Schrock is working to ensure that reporting sexual assaults will continue to be encouraged. She said one of her biggest fears is for Whittier to move backward in the progress that the College has made surrounding Title IX.

“I want to feel good about how I’m leaving Whittier but I’m also making sure to transition all of my programs over to colleagues. All the people I’ve worked with on cases, I want them to know who to go to if they have questions or need support,” said Schrock. “I just want to make sure it’s a smooth transition and nothing gets lost.”

Schrock hopes the college will continue to overcome the challenges of addressing incidents of sexual misconduct. “I know that sometimes it feels like change is slow and attitude change is slow,” Schrock said. “It takes a long time for students to trust administration. I hope that any trust I’ve been able to build doesn’t go away with my departure. I hope that people feel comfortable reporting anything risky or threatening and don’t just not report it because I’m leaving. If it’s dependent on one person, then I haven’t done my job.”

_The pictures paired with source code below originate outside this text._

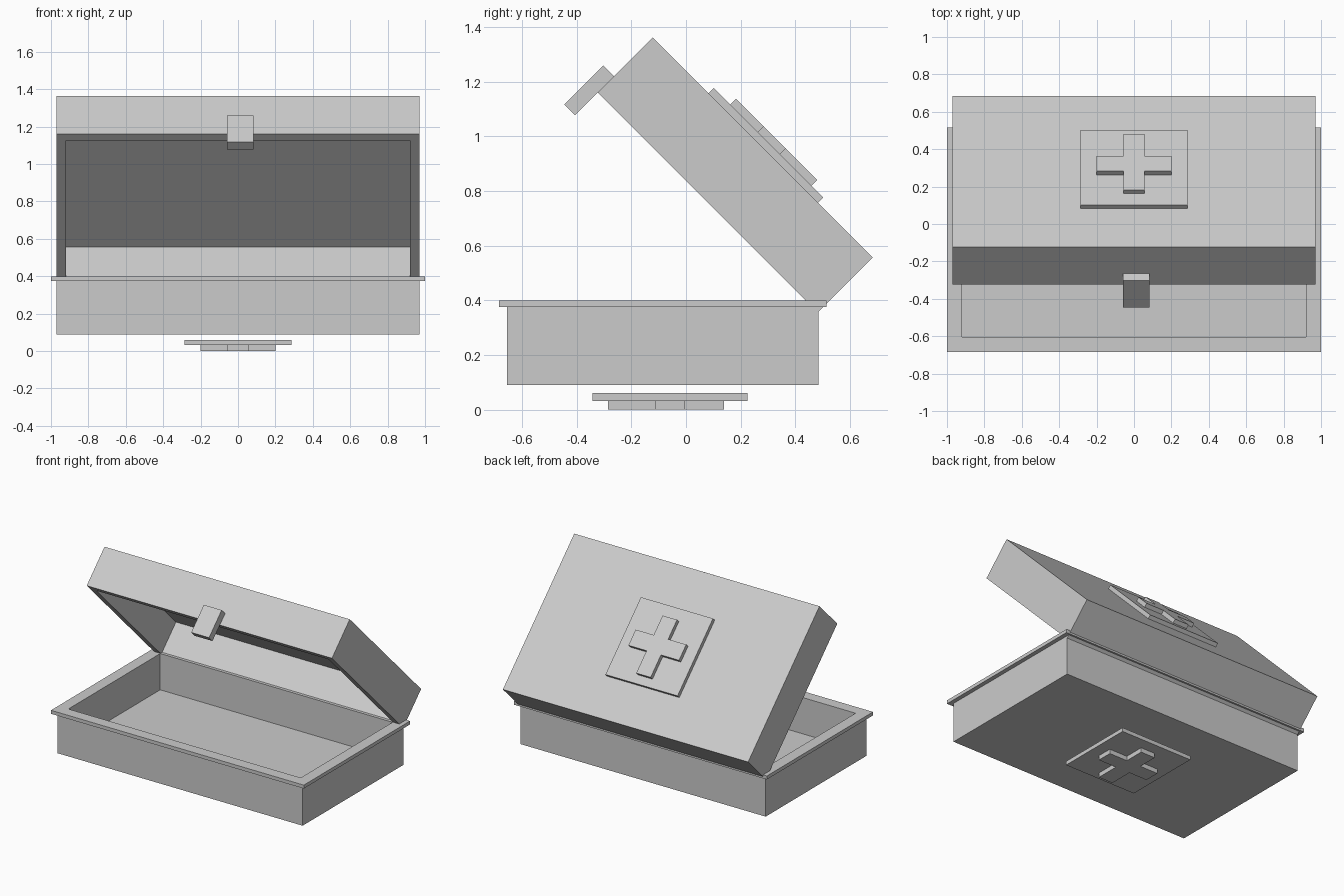
import bpy, bmesh, math
from mathutils import Matrix

cube = bpy.data.objects.get("Cube")
if cube:
    bpy.data.objects.remove(cube, do_unlink=True)

grey = bpy.data.materials.new("light grey")
grey.use_nodes = True
COLOUR = (0.6, 0.6, 0.6, 1)
grey.diffuse_color = COLOUR
grey.node_tree.nodes["Principled BSDF"].inputs["Base Color"].default_value = COLOUR

# Lid frame: origin on the hinge line, y runs to the back, z is the lid's outside
LID = Matrix.Translation((0, 0.482, 0.355)) @ Matrix.Rotation(math.radians(-45), 4, 'X')
WORLD = Matrix.Identity(4)


def finish(name, bm, frame):
    bmesh.ops.recalc_face_normals(bm, faces=bm.faces)
    mesh = bpy.data.meshes.new(name)
    bm.to_mesh(mesh)
    bm.free()
    mesh.materials.append(grey)
    obj = bpy.data.objects.new(name, mesh)
    obj.matrix_world = frame
    bpy.context.collection.objects.link(obj)
    return obj


def loft(name, rings, yc, frame=WORLD, loop=False):
    """Join rectangles (half x, half y, z) into a shell; cap the ends or close it as a loop."""
    bm = bmesh.new()
    rows = [[bm.verts.new((sx * hx, yc + sy * hy, z))
             for sx, sy in ((-1, -1), (1, -1), (1, 1), (-1, 1))] for hx, hy, z in rings]
    pairs = list(zip(rows, rows[1:]))
    if loop:
        pairs.append((rows[-1], rows[0]))
    else:
        bm.faces.new(rows[0])
        bm.faces.new(rows[-1])
    for a, b in pairs:
        for i in range(4):
            j = (i + 1) % 4
            bm.faces.new((a[i], a[j], b[j], b[i]))
    return finish(name, bm, frame)


def block(name, x, y, z, frame=WORLD):
    """Box from (min, max) ranges."""
    centre = [(r[0] + r[1]) / 2 for r in (x, y, z)]
    size = [r[1] - r[0] for r in (x, y, z)]
    bm = bmesh.new()
    bmesh.ops.create_cube(bm, size=1, matrix=Matrix.Translation(centre) @ Matrix.Diagonal((*size, 1)))
    return finish(name, bm, frame)


def cross(name, y, arm, z, frame=WORLD):
    """Extruded plus shape: y is its full range, arm the range of the side arms."""
    w, s = 0.057, 0.2
    outline = [(w, y[0]), (w, arm[0]), (s, arm[0]), (s, arm[1]), (w, arm[1]), (w, y[1])]
    outline += [(-px, py) for px, py in reversed(outline)]
    bm = bmesh.new()
    face = bm.faces.new([bm.verts.new((px, py, z[0])) for px, py in outline])
    up = bmesh.ops.extrude_face_region(bm, geom=[face])["geom"]
    bmesh.ops.translate(bm, vec=(0, 0, z[1] - z[0]),
                        verts=[v for v in up if isinstance(v, bmesh.types.BMVert)])
    return finish(name, bm, frame)


# Tray and its projecting rim
YC = -0.085
loft("case_base", [(0.97, 0.57, 0.09), (0.97, 0.57, 0.39),
                   (0.92, 0.52, 0.39), (0.92, 0.52, 0.14)], YC)
loft("base_rim", [(1.0, 0.6, 0.375), (1.0, 0.6, 0.4),
                  (0.919, 0.519, 0.4), (0.919, 0.519, 0.375)], YC, loop=True)

# Hollow lid, tilted open
loft("case_lid", [(0.97, 0.57, 0.285), (0.97, 0.57, 0),
                  (0.92, 0.52, 0), (0.92, 0.52, 0.235)], -0.57, LID)
block("latch", (-0.058, 0.083), (-1.195, -1.14), (-0.117, 0.085), LID)

# Raised badge on the lid
block("lid_plate", (-0.285, 0.285), (-0.85, -0.284), (0.285, 0.313), LID)
cross("lid_cross", (-0.765, -0.344), (-0.623, -0.508), (0.313, 0.342), LID)

# Matching badge beneath the base
block("bottom_plate", (-0.285, 0.285), (-0.342, 0.225), (0.032, 0.06))
cross("bottom_cross", (-0.285, 0.14), (-0.114, -0.004), (0, 0.032))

Schrock will miss the community as much as she’ll miss the work she has done in the office. “I’m both looking forward to and dreading my going away gathering, because I know I’ll cry because I’m going to miss everyone so much here. I’ve never developed such strong connections with my students and my colleagues, so it makes me sad to have to leave such lovely, wonderful people.”

Schrock’s favorite memories to reflect on may seem trivial to most, but make her smile when looking back. “I’ve had the quintessential Whittier College experiences,” said Schrock. “I’ve run into a mangy coyote up at Harris. I’ve also spent a great deal of time looking for a parking spot, but I’ve gotten rides from campus safety.”

Schrock joked about the many emails of information and advertising programs that she’s sent to the student body during her time at Whittier.  “I’ve encountered so many folks that when I first meet them in person, they say, ‘Oh, you’re that Elizabeth that sends out so many emails, its so nice to finally meet you face-to-face,’” said Schrock, laughing. “The small memories will be the ones that will keep me going.” She will miss bringing her dog, Sprite, to campus to visit with the students and bring joy to the Dean of Students Office.

Schrock will also miss helping plan the Lavender Graduation (pictured right) that she has done for the last two years. “One of my favorite experiences was probably hosting the first Lavender Graduation,” said Schrock. “To host the first ever LGBT+ graduation at Whittier College; that was awesome. That was inspirational. Even though it wasn’t necessarily in my job description to advocate for the LGBT+ community, it was very personally fulfilling for me as an out gay professional to be able to do that work on the side and be that person for college students as they’re coming out. I’m glad that Whittier allowed me that opportunity.”

At CSU Dominguez Hills Schrock will be focusing specifically on what she has always wanted to; Title IX. “It’s essentially one step up,” Schrock said. “It’s a really great opportunity for me to learn and grow professionally. People have told me that they’re sad I’m leaving, but I’ve gotten nothing but congratulations. I’ve always wanted to be a Title IX Coordinator since entering this career. This was my goal. People are excited for me, and I appreciate that since I’m excited, too, although I’m really sad to leave Whittier and really sad to leave the students.”

“Elizabeth has been instrumental in creating a culture in which our community feels informed on where and how to report instances of sexual misconduct,” Dean of Students Joel Perez said. “The creation of the support person program is an example of how much she cares about students and making sure they are supported during the process. We will miss her energy and contribution to creating a culture of belonging for our students.”

On Monday, Dec. 5 from 3:30 p.m. to 5 p.m. in Villalobos, the Dean of Students Office will be hosting a farewell gathering open to the community for Schrock to wish her the best of luck and thank her for all she has done at Whittier College.